Vote Solar and Grid Alternatives, which was involved in proceedings before the ICC, developed a policy guide to help with the rollout of low-income programs. “I am very optimistic about the low-income program and how it’s rolling out,” Santiago-Mosier said.

Even the most vocal advocate of the Solar for All program, however, acknowledges that its lofty ambitions are rivaled by the challenges and work remaining to realize the program’s goals of creating a self-sustaining low-income solar market.

The plan approved last week addresses funding mechanics, incentive levels and program eligibility. Still, it’s unclear how many megawatts of low-income solar will be realized with the $30 million budget, or how quickly the first low-income solar projects will become a reality.

‘This is where the work starts’

Participants from an array of community groups, policy advocates and solar developers working together to craft the program guidelines say there’s strong interest in Solar for All, but it will take some time.

MeLena Hessel, a policy advocate for the Chicago-based Environmental Law and Policy Center, compares the job of crafting a low-income solar program from scratch to building a house.

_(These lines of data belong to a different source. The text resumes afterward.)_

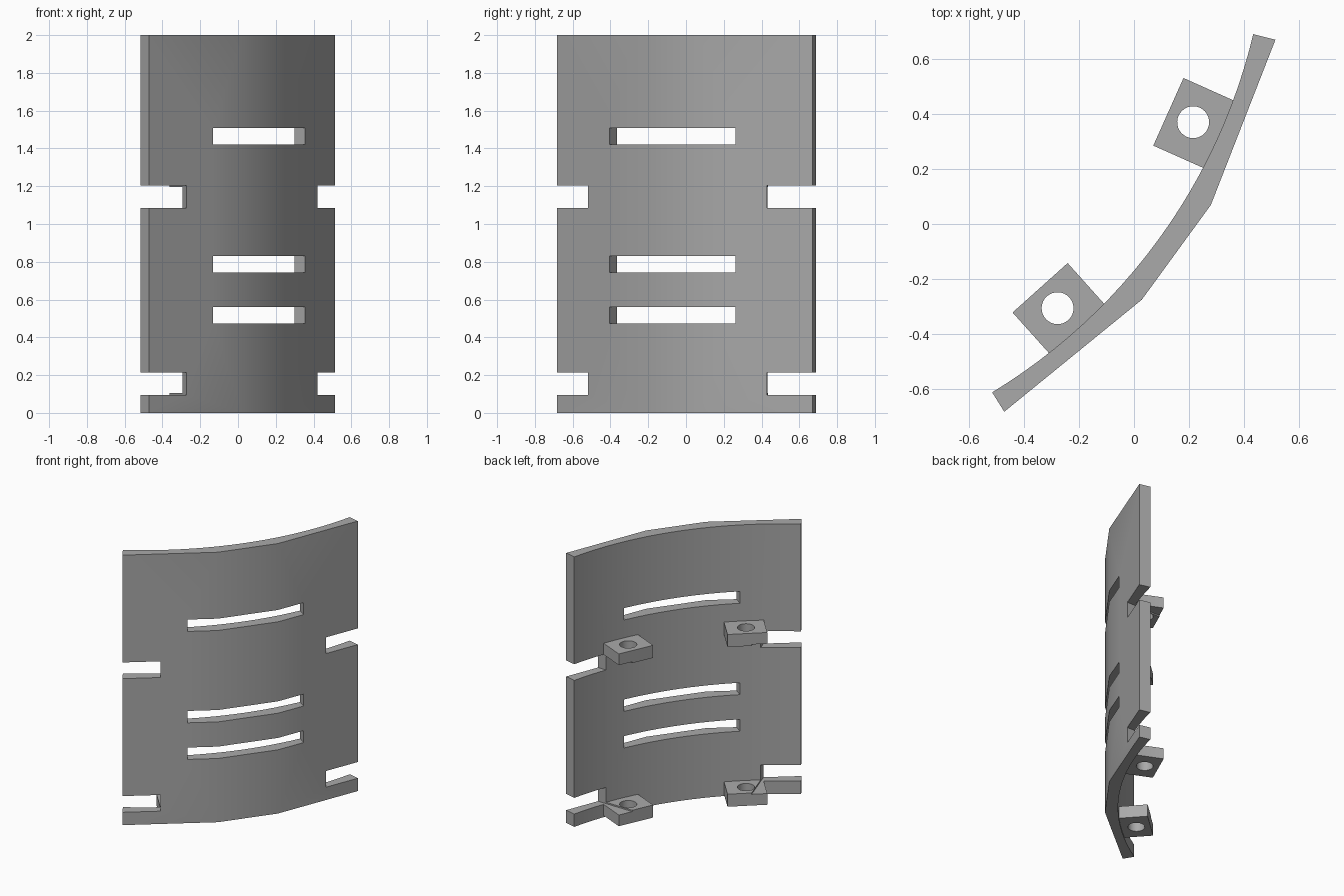
import bpy, bmesh, math
from mathutils import Vector

cube = bpy.data.objects.get("Cube")
if cube:
    bpy.data.objects.remove(cube, do_unlink=True)

grey = bpy.data.materials.new("plain grey")
grey.use_nodes = True
colour = (0.4, 0.4, 0.4, 1)
grey.diffuse_color = colour
grey.node_tree.nodes["Principled BSDF"].inputs["Base Color"].default_value = colour

# Working frame: a runs along the chord of the panel, n points outwards
ORIGIN = Vector((-0.041, 0.039))
ALONG = Vector((0.589, 0.808))
OUT = Vector((0.808, -0.589))


def place(a, n):
    return ORIGIN + ALONG * a + OUT * n


def prism(name, outline, z0, z1):
    """Upright prism over an (a, n) outline."""
    bm = bmesh.new()
    base = bm.faces.new([bm.verts.new((*place(a, n), z0)) for a, n in outline])
    top = bmesh.ops.extrude_face_region(bm, geom=[base])["geom"]
    verts = [v for v in top if isinstance(v, bmesh.types.BMVert)]
    bmesh.ops.translate(bm, verts=verts, vec=(0, 0, z1 - z0))
    bmesh.ops.recalc_face_normals(bm, faces=bm.faces)
    mesh = bpy.data.meshes.new(name)
    bm.to_mesh(mesh)
    bm.free()
    mesh.materials.append(grey)
    obj = bpy.data.objects.new(name, mesh)
    bpy.context.collection.objects.link(obj)
    return obj


def cut(obj, cutters):
    bpy.context.view_layer.objects.active = obj
    for cutter in cutters:
        mod = obj.modifiers.new("cut", "BOOLEAN")
        mod.operation = "DIFFERENCE"
        mod.solver = "EXACT"
        mod.object = cutter
        bpy.ops.object.modifier_apply(modifier=mod.name)


def smooth(obj):
    bpy.ops.object.select_all(action="DESELECT")
    obj.select_set(True)
    bpy.context.view_layer.objects.active = obj
    bpy.ops.object.shade_smooth_by_angle(angle=math.radians(30))


def mirrored(outline, side):
    return [(a * side, n) for a, n in outline]


# Panel: curved inner face, three flat outer faces
HALF, RISE, STEPS = 0.805, 0.161, 24
radius = (HALF ** 2 + RISE ** 2) / (2 * RISE)
sweep = math.asin(HALF / radius)
inner = []
for i in range(STEPS + 1):
    t = sweep * (2 * i / STEPS - 1)
    inner.append((radius * math.sin(t), radius * math.cos(t) - radius + RISE))
outer = [(0.836, 0.077), (0.213, 0.241), (-0.213, 0.241), (-0.836, 0.077)]
panel = prism("curved_panel", inner + outer, 0, 2)

# Slots through the middle and slanted notches in the side edges
slot = [(-0.412, -0.1), (0.412, -0.1), (0.412, 0.4), (-0.412, 0.4)]
slots = [prism("slot_cutter", slot, z, z + 0.088) for z in (0.472, 0.743, 1.42)]
notch = [(0.77, 0.4), (0.274, -0.3), (1.2, -0.3), (1.2, 0.4)]
notches = [prism("notch_cutter", mirrored(notch, s), z, z + 0.12)
           for z in (0.095, 1.085) for s in (-1, 1)]
cut(panel, slots + notches)
smooth(panel)

# Bored mounting lugs on the inner face
lug = [(0.568, 0.082), (0.572, 0.09), (0.31, 0.147), (0.305, 0.137),
       (0.264, -0.055), (0.527, -0.111)]
bore = [(0.418 + 0.058 * math.cos(math.tau * i / 32),
         0.012 + 0.058 * math.sin(math.tau * i / 32)) for i in range(32)]
bores = []
for level, z in (("lower", 0.012), ("upper", 1.195)):
    for word, s in (("right", -1), ("left", 1)):
        block = prism(f"{level}_{word}_lug", mirrored(lug, s), z, z + 0.093)
        hole = prism("bore_cutter", mirrored(bore, s), z - 0.1, z + 0.2)
        bores.append(hole)
        cut(block, [hole] + notches)
        smooth(block)

for cutter in slots + notches + bores:
    bpy.data.objects.remove(cutter, do_unlink=True)
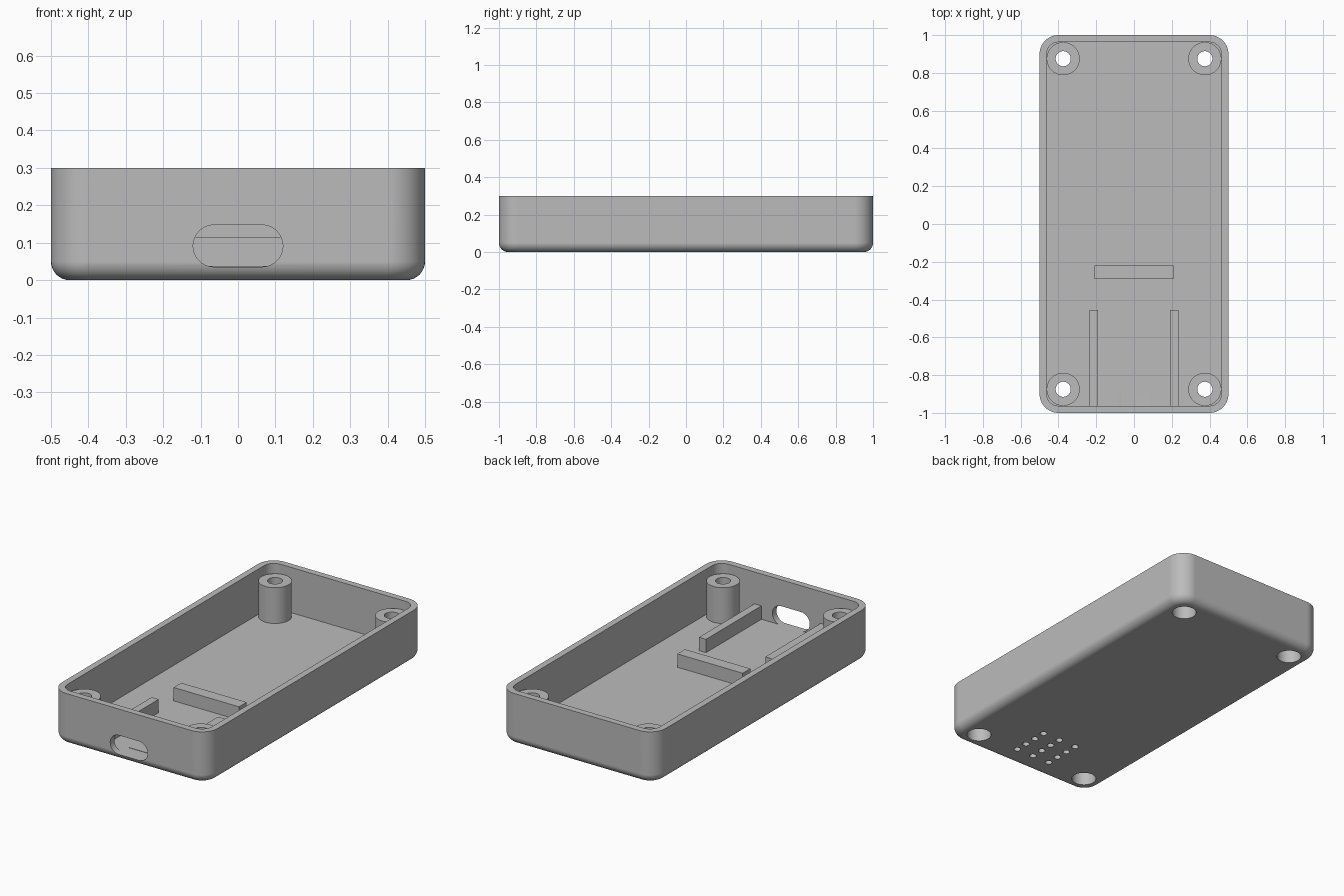
import bpy, bmesh, math
from mathutils import Matrix, Vector

cube = bpy.data.objects.get("Cube")
if cube:
    bpy.data.objects.remove(cube, do_unlink=True)

grey = bpy.data.materials.new("plain grey")
grey.use_nodes = True
grey.diffuse_color = (0.5, 0.5, 0.5, 1)
grey.node_tree.nodes["Principled BSDF"].inputs["Base Color"].default_value = (0.5, 0.5, 0.5, 1)

WALL = 0.0375
FLOOR = 0.0375
HEIGHT = 0.3
FILLET = 0.05


def finish(name, bm):
    bmesh.ops.recalc_face_normals(bm, faces=bm.faces)
    mesh = bpy.data.meshes.new(name)
    bm.to_mesh(mesh)
    bm.free()
    mesh.materials.append(grey)
    obj = bpy.data.objects.new(name, mesh)
    bpy.context.collection.objects.link(obj)
    return obj


def activate(obj):
    bpy.ops.object.select_all(action='DESELECT')
    obj.select_set(True)
    bpy.context.view_layer.objects.active = obj


def smooth(obj):
    activate(obj)
    bpy.ops.object.shade_smooth_by_angle(angle=math.radians(35))
    obj.modifiers.new("even shading", 'WEIGHTED_NORMAL').keep_sharp = True


def bridge(bm, loops, closed=False):
    """Skin a list of equal vertex rings."""
    pairs = list(zip(loops, loops[1:]))
    if closed:
        pairs.append((loops[-1], loops[0]))
    for a, b in pairs:
        for i in range(len(a)):
            j = (i + 1) % len(a)
            bm.faces.new((a[i], a[j], b[j], b[i]))


def rounded_ring(bm, inset, z, steps=12):
    """Rounded rectangle, moved inwards from the outer outline."""
    radius = 0.1 - inset
    ring = []
    for q, (sx, sy) in enumerate(((1, 1), (-1, 1), (-1, -1), (1, -1))):
        for k in range(steps + 1):
            a = math.pi / 2 * (q + k / steps)
            ring.append(bm.verts.new((sx * 0.4 + radius * math.cos(a),
                                      sy * 0.9 + radius * math.sin(a), z)))
    return ring


def box(name, x0, x1, y0, y1, z0, z1):
    bm = bmesh.new()
    bmesh.ops.create_cube(bm, size=1)
    size = Vector((x1 - x0, y1 - y0, z1 - z0))
    mid = Vector((x0 + x1, y0 + y1, z0 + z1)) / 2
    bm.transform(Matrix.Translation(mid) @ Matrix.Diagonal(size).to_4x4())
    return finish(name, bm)


def drill(bm, x, y, radius, top, sides):
    bmesh.ops.create_cone(bm, cap_ends=True, segments=sides, radius1=radius,
                          radius2=radius, depth=top + 0.1,
                          matrix=Matrix.Translation((x, y, (top - 0.1) / 2)))


# Open tray: filleted base, walls, rim and cavity
bm = bmesh.new()
rings = []
for k in range(9):
    a = math.pi / 2 * k / 8
    rings.append(rounded_ring(bm, FILLET * (1 - math.sin(a)), FILLET * (1 - math.cos(a))))
rings += [rounded_ring(bm, 0, HEIGHT), rounded_ring(bm, WALL, HEIGHT),
          rounded_ring(bm, WALL, FLOOR)]
bridge(bm, rings)
bm.faces.new(rings[0])
bm.faces.new(rings[-1])
tray = finish("case_tray", bm)

# Cutter: screw recesses, blind grille holes and the rounded port slot
posts = [(sx * 0.375, sy * 0.875) for sx in (-1, 1) for sy in (-1, 1)]
bm = bmesh.new()
for x, y in posts:
    drill(bm, x, y, 0.066, 0.1, 48)
for i in range(3):
    for j in range(4):
        drill(bm, (i - 1) * 0.1125, -0.75 + (j - 1.5) * 0.075, 0.019, 0.03, 24)
slot = []
for y in (-1.1, -0.9):
    ring = []
    for side in (0, 1):
        for k in range(17):
            a = math.pi * (side + k / 16) - math.pi / 2
            cx = -0.064 if side else 0.064
            ring.append(bm.verts.new((cx + 0.056 * math.cos(a), y, 0.0915 + 0.056 * math.sin(a))))
    slot.append(ring)
bridge(bm, slot)
for ring in slot:
    bm.faces.new(ring)
cutter = finish("hole_cutter", bm)
cutter.hide_render = True

cut = tray.modifiers.new("holes", 'BOOLEAN')
cut.operation = 'DIFFERENCE'
cut.solver = 'EXACT'
cut.object = cutter
activate(tray)
bpy.ops.object.modifier_apply(modifier=cut.name)
bpy.data.objects.remove(cutter, do_unlink=True)
smooth(tray)

# Screw posts with a stepped bore
BORE = [(0.0875, FLOOR), (0.0875, 0.245), (0.04, 0.245), (0.04, 0.14), (0.066, 0.14), (0.066, FLOOR)]
for n, (px, py) in enumerate(posts):
    bm = bmesh.new()
    loops = []
    for r, z in BORE:
        loops.append([bm.verts.new((px + r * math.cos(math.tau * k / 48),
                                    py + r * math.sin(math.tau * k / 48), z)) for k in range(48)])
    bridge(bm, loops, closed=True)
    smooth(finish(f"screw_post_{n + 1}", bm))

# Board rails and stop bar on the floor
box("rail_left", 0.19, 0.235, -0.97, -0.455, FLOOR - 0.01, 0.115)
box("rail_right", -0.235, -0.19, -0.97, -0.455, FLOOR - 0.01, 0.115)
box("stop_bar", -0.21, 0.21, -0.29, -0.22, FLOOR - 0.01, 0.115)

Many program details have yet to be developed, but she said the law provided a foundation and the plan approved by the ICC is like the framing.

Hessel said both the statute and the procurement plan are purposely flexible and not overly prescriptive.

“We’re still pretty new to figuring out how best to deploy low-income solar nationally,” she said. “Illinois is trying to walk a line that allows some market innovation while protecting customers and providing energy savings.”

“I think the IPA does a good job in the plan of marrying the practical with the legal requirements of the Solar for All program,” she said.

Among the key issues addressed by last week’s ICC order, it seeks to ensure that low-income energy consumers — not other parties — reap the savings. The law requires the Illinois Power Agency to develop the plan so that low-income customers see “reasonable” economic benefits. In its order, the commission noted that while it would be difficult to monitor actual savings, contracts and vendors should have to document and verify that end-users are seeing at least a 50 percent energy savings.

The plan approved by the ICC also specifically requires the administrator of Solar for All to provide guidance and education to program vendors, community groups, local governments and others on how to facilitate low-income solar projects and energy efficiency programs.

Solar for All vendors, too, must detail how they involve communities in their projects and how they coordinate projects with a separate job training requirement in the law.

The law requires Commonwealth Edison to spend $3 million in 2017, 2021 and 2025 to train installers for Solar for All and other renewable portfolio standard projects. The Chicago-based utility made good on the first-year funding in December.

Another provision requires companies participating in Solar for All to commit to hiring job trainees for a portion of their low-income projects.

As with the low-income solar procurement plan, many details remain to be finalized to ensure that the job training program achieves its goals, said Kimberly Wasserman-Nieto, executive director of the Little Village Environmental Justice Organization in Chicago.

Little Village and other community organizations are working to provide critical “wrap-round” services to make sure segments of the population aren’t excluded because of language barriers or other challenges such as lack of transportation to job training programs that might otherwise get overlooked.

“For an environmental justice organization, this is where the work starts,” she said. “We’re excited, and we’re also realistic.”